> **Task details**: Skip all pictures. Write out the data below from its first line through the line that contains "vs = [bm.verts.new(p) for p in loop]".
***** Exercise data
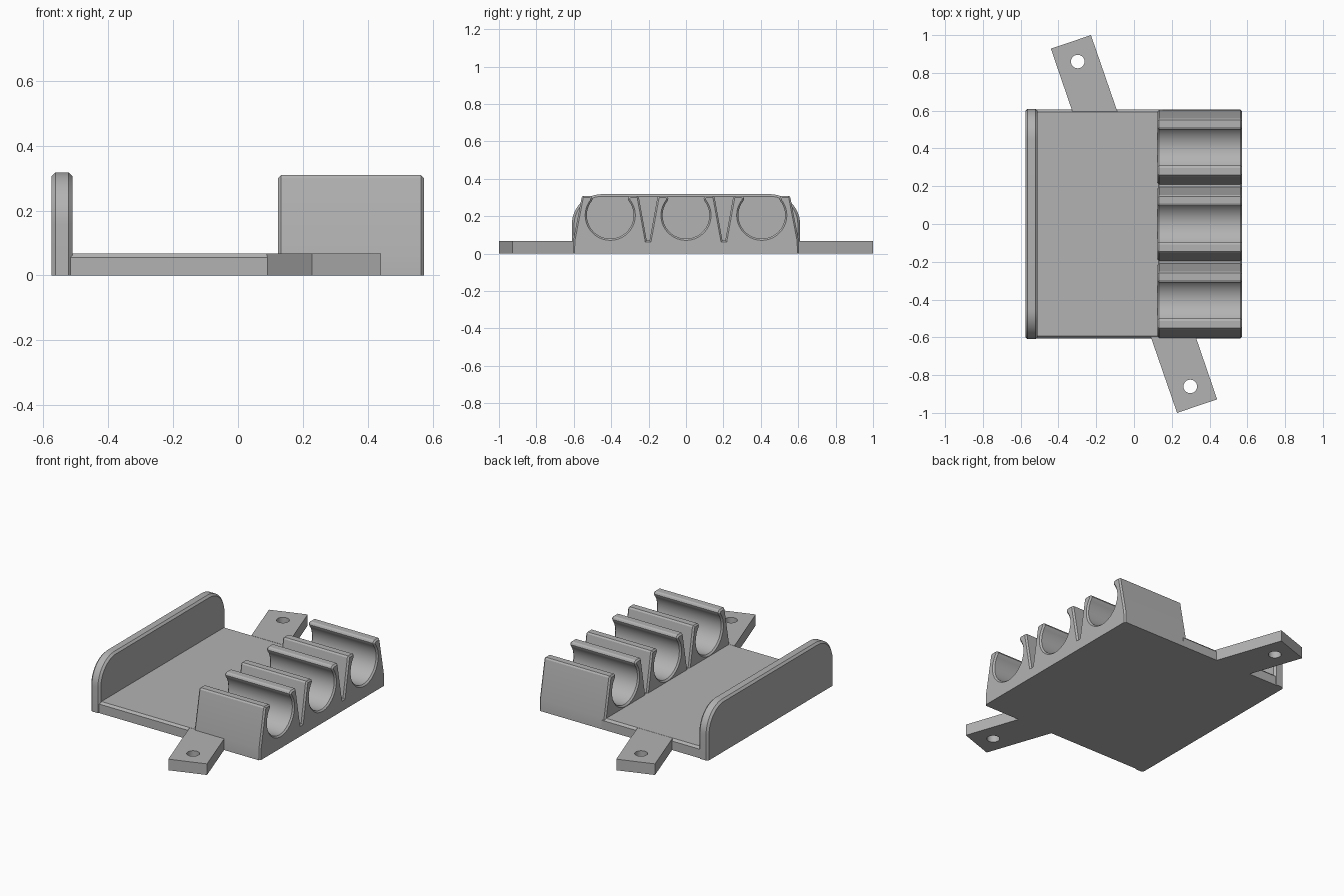
import bpy, bmesh, math
from mathutils import Vector

if "Cube" in bpy.data.objects:
    bpy.data.objects.remove(bpy.data.objects["Cube"])

grey = bpy.data.materials.new("grey plastic")
grey.diffuse_color = (0.45, 0.45, 0.45, 1)
grey.use_nodes = True
grey.node_tree.nodes["Principled BSDF"].inputs["Base Color"].default_value = grey.diffuse_color


def prism(name, loops, depth, chamfer=0.0, keep=lambda e: True, smooth=False):
    """Extrude closed 3D loops (outline plus holes) along depth, chamfering chosen cap edges."""
    bm = bmesh.new()
    edges = []
    for loop in loops:
        vs = [bm.verts.new(p) for p in loop]
        edges += [bm.edges.new((vs[i], vs[(i + 1) % len(vs)])) for i in range(len(vs))]
    if len(loops) == 1:
        bm.faces.new(vs)
    else:
        bmesh.ops.triangle_fill(bm, edges=edges, use_beauty=True)
    caps = bm.faces[:]
    ext = bmesh.ops.extrude_face_region(bm, geom=caps, use_keep_orig=True)
    moved = [g for g in ext["geom"] if isinstance(g, bmesh.types.BMVert)]
    bmesh.ops.translate(bm, verts=moved, vec=depth)
    bmesh.ops.recalc_face_normals(bm, faces=bm.faces)
    if chamfer:
        d = Vector(depth).normalized()
        rim = [e for e in bm.edges if len(e.link_faces) == 2
               and sum(abs(f.normal.dot(d)) > 0.99 for f in e.link_faces) == 1 and keep(e)]
        bmesh.ops.bevel(bm, geom=rim, offset=chamfer, segments=1, affect='EDGES',
                        clamp_overlap=True)
    me = bpy.data.meshes.new(name)
    bm.to_mesh(me)
    bm.free()
    me.materials.append(grey)
    ob = bpy.data.objects.new(name, me)
    bpy.context.collection.objects.link(ob)
    if smooth:
        bpy.ops.object.select_all(action='DESELECT')
        ob.select_set(True)
        bpy.context.view_layer.objects.active = ob
        bpy.ops.object.shade_smooth_by_angle(angle=math.radians(25))
    return ob


def arc(cx, cy, r, a0, a1, n):
    return [(cx + r * math.cos(math.radians(a0 + (a1 - a0) * i / n)),
             cy + r * math.sin(math.radians(a0 + (a1 - a0) * i / n))) for i in range(n + 1)]


def off_floor(e):
    return max(v.co.z for v in e.verts) > 0.01


# Base plate with chamfered long top edges
plate = [(-0.605, 0), (0.605, 0), (0.605, 0.055), (0.593, 0.068), (-0.593, 0.068), (-0.605, 0.055)]
prism("base_plate", [[(-0.54, y, z) for y, z in plate]], (0.69, 0, 0))

# Side wall with rounded upper corners
wall = ([(-0.61, 0), (0.61, 0)] + arc(0.45, 0.158, 0.16, 0, 90, 12)
        + arc(-0.45, 0.158, 0.16, 90, 180, 12))
prism("side_wall", [[(-0.575, y, z) for y, z in wall]], (0.065, 0, 0), 0.012, off_floor, True)

# Clip block: three open round cradles separated by V grooves
half = arc(0, 0.205, 0.125, -90, 39, 18)
half += [(0.094, 0.294), (0.099, 0.304), (0.108, 0.309), (0.146, 0.309), (0.153, 0.300), (0.195, 0.07)]
clip = [(-y, z) for y, z in reversed(half[1:])] + half
profile = [(-0.605, 0)]
for c in (-0.405, 0, 0.405):
    profile += [(c + y, z) for y, z in clip]
profile += [(0.605, 0)]
# Straight lower ends on the outermost sides
profile[1] = (-0.603, 0.07)
profile[-2] = (0.603, 0.07)
prism("clip_block", [[(0.124, y, z) for y, z in profile]], (0.449, 0, 0), 0.011, off_floor, True)

# Slanted mounting tabs with screw holes, one turned half a circle from the other
tab = [(-0.44, 0.928), (-0.228, 1.0), (-0.088, 0.595), (-0.326, 0.595)]
hole = arc(-0.298, 0.86, 0.036, 0, 345, 23)
for s, name in ((1, "back_mounting_tab"), (-1, "front_mounting_tab")):
    prism(name, [[(s * x, s * y, 0) for x, y in loop] for loop in (tab, hole)],
          (0, 0, 0.068), smooth=True)
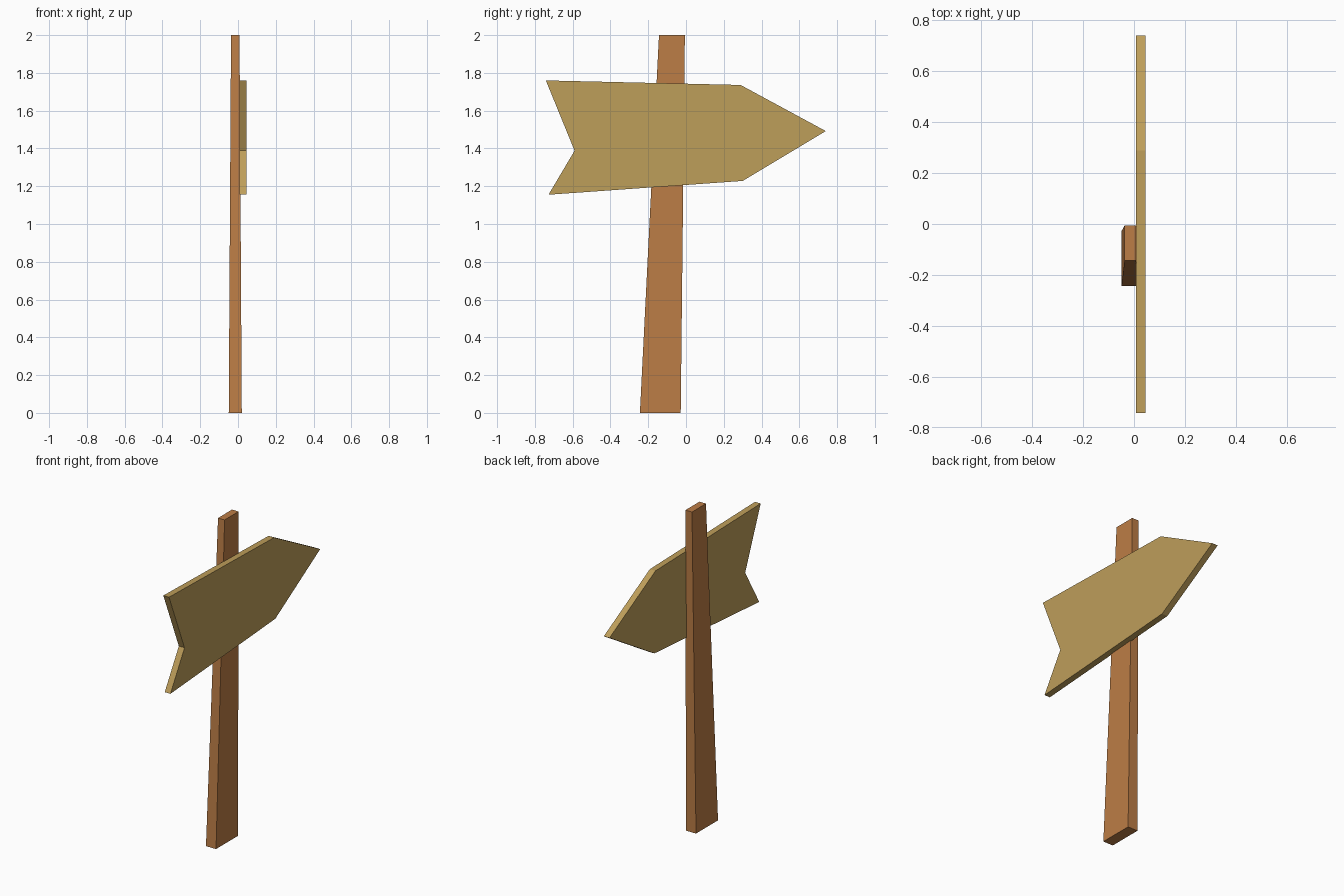
import bpy

if "Cube" in bpy.data.objects:
    bpy.data.objects.remove(bpy.data.objects["Cube"])


def material(name, rgb):
    m = bpy.data.materials.new(name)
    m.diffuse_color = (*rgb, 1.0)
    m.use_nodes = True
    m.node_tree.nodes["Principled BSDF"].inputs["Base Color"].default_value = m.diffuse_color
    return m


def loft(name, ring_a, ring_b, mat):
    """Closed solid between two matching rings; ring_a winds outward."""
    n = len(ring_a)
    faces = [tuple(reversed(range(n))), tuple(range(n, 2 * n))]
    faces += [(i, (i + 1) % n, n + (i + 1) % n, n + i) for i in range(n)]
    mesh = bpy.data.meshes.new(name)
    mesh.from_pydata(ring_a + ring_b, [], faces)
    mesh.materials.append(mat)
    obj = bpy.data.objects.new(name, mesh)
    bpy.context.collection.objects.link(obj)
    return obj


def rectangle(x0, x1, y0, y1, z):
    return [(x0, y0, z), (x1, y0, z), (x1, y1, z), (x0, y1, z)]


post_wood = material("brown post wood", (0.503, 0.205, 0.061))
board_wood = material("pale board wood", (0.515, 0.342, 0.102))

# Tapered post, wider at the ground
loft("post",
     rectangle(-0.049, 0.020, -0.244, -0.028, 0.0),
     rectangle(-0.037, 0.008, -0.143, -0.006, 2.0),
     post_wood)

# Arrow board: notched tail at -y, point at +y, outline as (y, z)
outline = [(-0.742, 1.76), (-0.59, 1.388), (-0.728, 1.155),
           (0.30, 1.228), (0.74, 1.492), (0.289, 1.736)]
loft("arrow_board",
     [(0.007, y, z) for y, z in outline],
     [(0.046, y, z) for y, z in outline],
     board_wood)
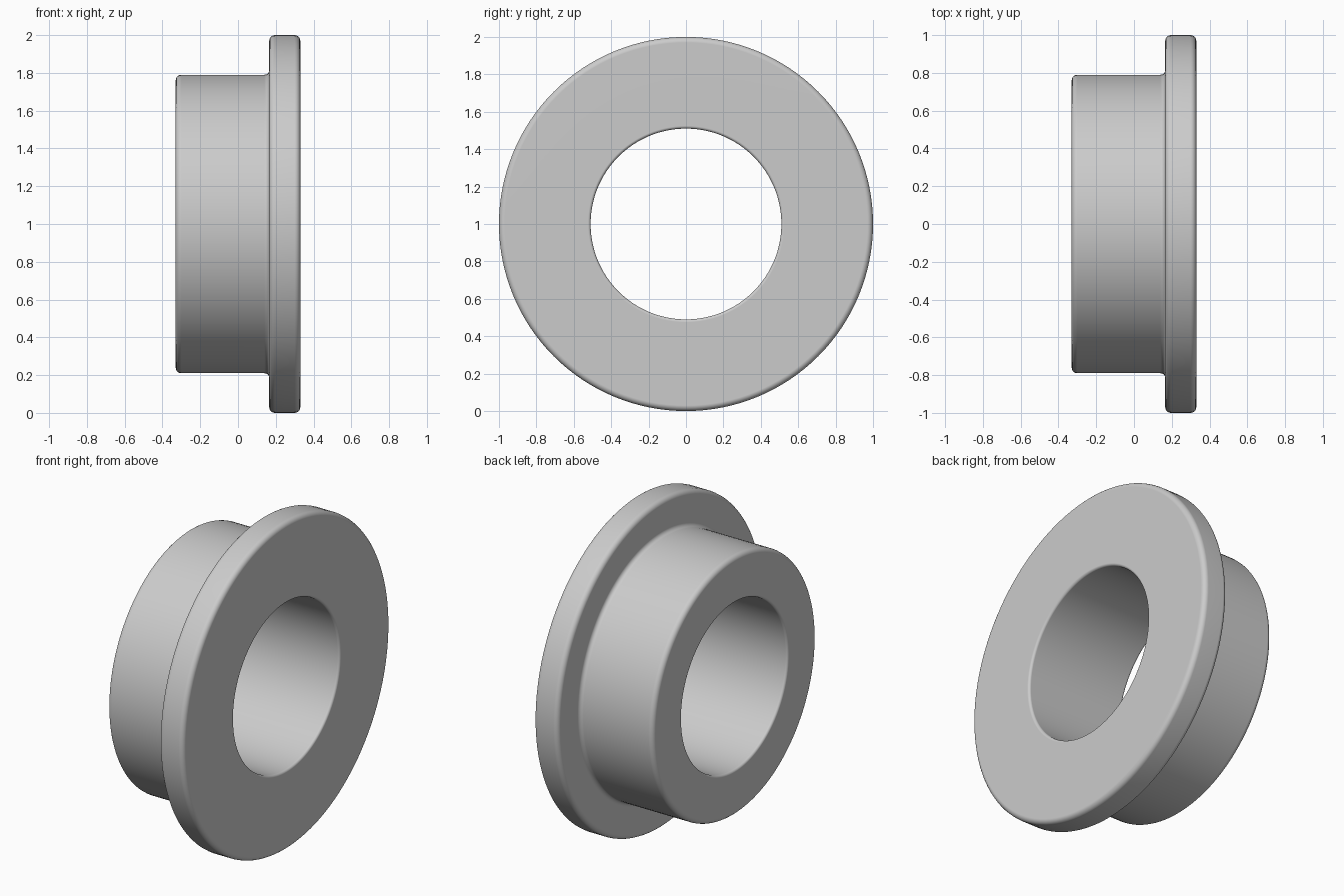
import bpy
import bmesh
import math
from mathutils import Vector, Matrix

SIDES = 128      # facets around the axis
ARC_STEPS = 5    # facets in each rounded corner

cube = bpy.data.objects.get("Cube")
if cube:
    bpy.data.objects.remove(cube, do_unlink=True)


def make_material(name, colour):
    mat = bpy.data.materials.new(name)
    mat.use_nodes = True
    mat.diffuse_color = colour
    mat.node_tree.nodes["Principled BSDF"].inputs["Base Color"].default_value = colour
    return mat


def round_corner(before, corner, after, radius):
    """Points of a circular arc replacing a right-angled corner."""
    a = (before - corner).normalized() * radius
    b = (after - corner).normalized() * radius
    centre = corner + a + b
    angles = [math.pi / 2 * i / ARC_STEPS for i in range(ARC_STEPS + 1)]
    return [centre - b * math.cos(t) - a * math.sin(t) for t in angles]


# Closed cross-section: (position along axis, distance from axis, corner radius)
section = [
    (-0.33, 0.51, 0.015),   # bore edge, sleeve end
    (-0.33, 0.79, 0.03),    # sleeve outer edge
    (0.165, 0.79, 0.025),   # fillet between sleeve and flange
    (0.165, 1.0, 0.03),     # flange rim, back
    (0.33, 1.0, 0.03),      # flange rim, face
    (0.33, 0.51, 0.015),    # bore edge, flange face
]
corners = [Vector((x, 0, r)) for x, r, _ in section]
outline = []
for i, corner in enumerate(corners):
    following = corners[(i + 1) % len(corners)]
    outline += round_corner(corners[i - 1], corner, following, section[i][2])

# Revolve the cross-section into rings joined by quads
bm = bmesh.new()
rings = []
for s in range(SIDES):
    turn = Matrix.Rotation(math.tau * s / SIDES, 3, 'X')
    rings.append([bm.verts.new(turn @ p) for p in outline])
for s, ring in enumerate(rings):
    nxt = rings[(s + 1) % SIDES]
    for i in range(len(ring)):
        bm.faces.new((ring[i - 1], ring[i], nxt[i], nxt[i - 1]))
bmesh.ops.recalc_face_normals(bm, faces=bm.faces)

mesh = bpy.data.meshes.new("flanged_bushing")
bm.to_mesh(mesh)
bm.free()
mesh.materials.append(make_material("plain grey", (0.6, 0.6, 0.6, 1)))

bushing = bpy.data.objects.new("flanged_bushing", mesh)
bushing.location.z = 1
bpy.context.collection.objects.link(bushing)

# Smooth rounded edges while the broad faces stay flat
bpy.ops.object.select_all(action='DESELECT')
bushing.select_set(True)
bpy.context.view_layer.objects.active = bushing
bpy.ops.object.shade_smooth_by_angle(angle=math.radians(30))
weighted = bushing.modifiers.new("weighted_normals", 'WEIGHTED_NORMAL')
weighted.keep_sharp = True
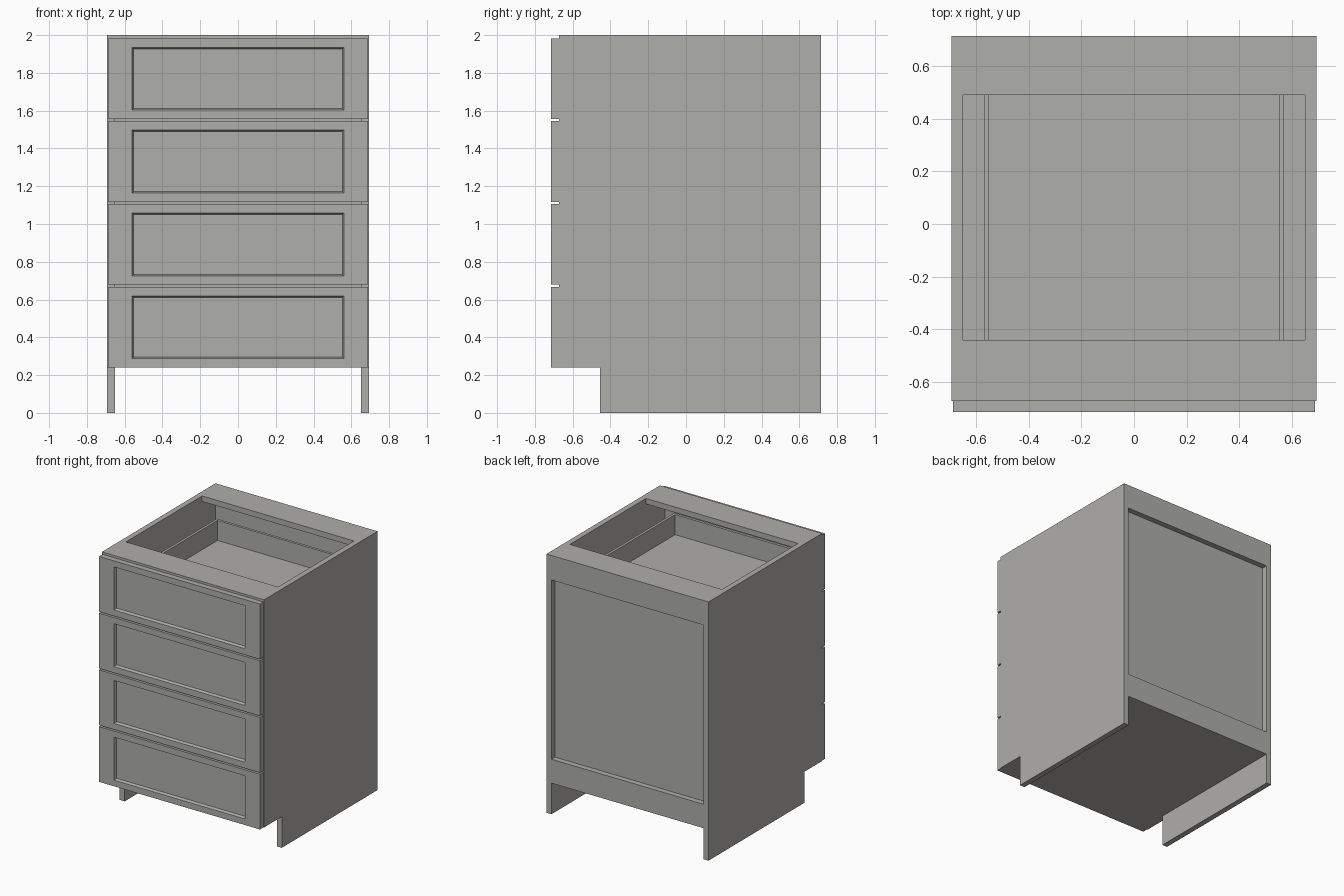
import bpy, bmesh
from mathutils import Vector

cube = bpy.data.objects.get("Cube")
if cube:
    bpy.data.objects.remove(cube, do_unlink=True)

# Single painted finish
paint = bpy.data.materials.new("warm_grey_paint")
paint.use_nodes = True
GREY = (0.43, 0.425, 0.405, 1)
paint.diffuse_color = GREY
paint.node_tree.nodes["Principled BSDF"].inputs["Base Color"].default_value = GREY

W, Y, T = 0.693, 0.715, 0.043      # half width, half depth, board thickness
IN, FACE = W - T, -Y + T           # inner half width, carcass front plane
KICK = 0.24                        # underside of the carcass


def finish(name, bm):
    bmesh.ops.recalc_face_normals(bm, faces=bm.faces)
    mesh = bpy.data.meshes.new(name)
    bm.to_mesh(mesh)
    bm.free()
    mesh.materials.append(paint)
    obj = bpy.data.objects.new(name, mesh)
    bpy.context.collection.objects.link(obj)
    return obj


def box_mesh(x, y, z):
    bm = bmesh.new()
    bmesh.ops.create_cube(bm, size=1)
    for v in bm.verts:
        v.co = Vector([a + (b - a) * (c + 0.5) for (a, b), c in zip((x, y, z), v.co)])
    return bm


def board(name, x, y, z):
    return finish(name, box_mesh(x, y, z))


# Side panels with a toe notch at the lower front
def side_panel(name, x):
    outline = [(-0.455, 0), (Y, 0), (Y, 2), (FACE, 2), (FACE, KICK), (-0.455, KICK)]
    bm = bmesh.new()
    face = bm.faces.new([bm.verts.new((x, y, z)) for y, z in outline])
    moved = bmesh.ops.extrude_face_region(bm, geom=[face])["geom"]
    bmesh.ops.translate(bm, vec=(T, 0, 0),
                        verts=[g for g in moved if isinstance(g, bmesh.types.BMVert)])
    finish(name, bm)


side_panel("left_side_panel", IN)
side_panel("right_side_panel", -W)

# Carcass boards
span = (-IN, IN)
board("bottom_deck", span, (FACE, Y), (KICK, KICK + T))
board("top_front_stretcher", span, (FACE, -0.44), (2 - T, 2))
board("top_back_stretcher", span, (0.49, Y), (2 - T, 2))
board("back_top_rail", span, (Y - T, Y), (1.81, 2 - T))
board("back_bottom_rail", span, (Y - T, Y), (KICK + T, 0.425))
board("back_panel", span, (Y - T - 0.02, Y - T), (KICK + T, 2 - T))


# Drawer front with a bevelled recessed panel
def drawer_front(name, z, height):
    bm = box_mesh((-0.688, 0.688), (-Y, FACE), (z, z + height))
    bm.normal_update()
    face = min(bm.faces, key=lambda f: f.calc_center_median().y)
    bmesh.ops.inset_region(bm, faces=[face], thickness=0.067)
    for v in face.verts:           # wider stiles than rails
        v.co.x = 0.56 if v.co.x > 0 else -0.56
    bmesh.ops.inset_region(bm, faces=[face], thickness=0.011)
    for v in face.verts:
        v.co.y += 0.022
    finish(name, bm)


# Open drawer box behind each front
def drawer_box(name, z):
    low, high = z + 0.065, z + 0.265
    depth = (FACE, 0.555)
    board(name + "_left_wall", (0.55, 0.57), depth, (low, high))
    board(name + "_right_wall", (-0.57, -0.55), depth, (low, high))
    board(name + "_back_wall", (-0.55, 0.55), (0.535, 0.555), (low, high))
    board(name + "_inner_front", (-0.55, 0.55), (FACE, FACE + 0.02), (low, high))
    board(name + "_floor", (-0.55, 0.55), (FACE + 0.02, 0.535), (z + 0.09, z + 0.11))


for i in range(4):
    base = KICK + i * 0.4385
    drawer_front(f"drawer_front_{i + 1}", base, 0.427)
    drawer_box(f"drawer_{i + 1}", base)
**********
> **Answer below**:
import bpy, bmesh, math
from mathutils import Vector

if "Cube" in bpy.data.objects:
    bpy.data.objects.remove(bpy.data.objects["Cube"])

grey = bpy.data.materials.new("grey plastic")
grey.diffuse_color = (0.45, 0.45, 0.45, 1)
grey.use_nodes = True
grey.node_tree.nodes["Principled BSDF"].inputs["Base Color"].default_value = grey.diffuse_color


def prism(name, loops, depth, chamfer=0.0, keep=lambda e: True, smooth=False):
    """Extrude closed 3D loops (outline plus holes) along depth, chamfering chosen cap edges."""
    bm = bmesh.new()
    edges = []
    for loop in loops:
        vs = [bm.verts.new(p) for p in loop]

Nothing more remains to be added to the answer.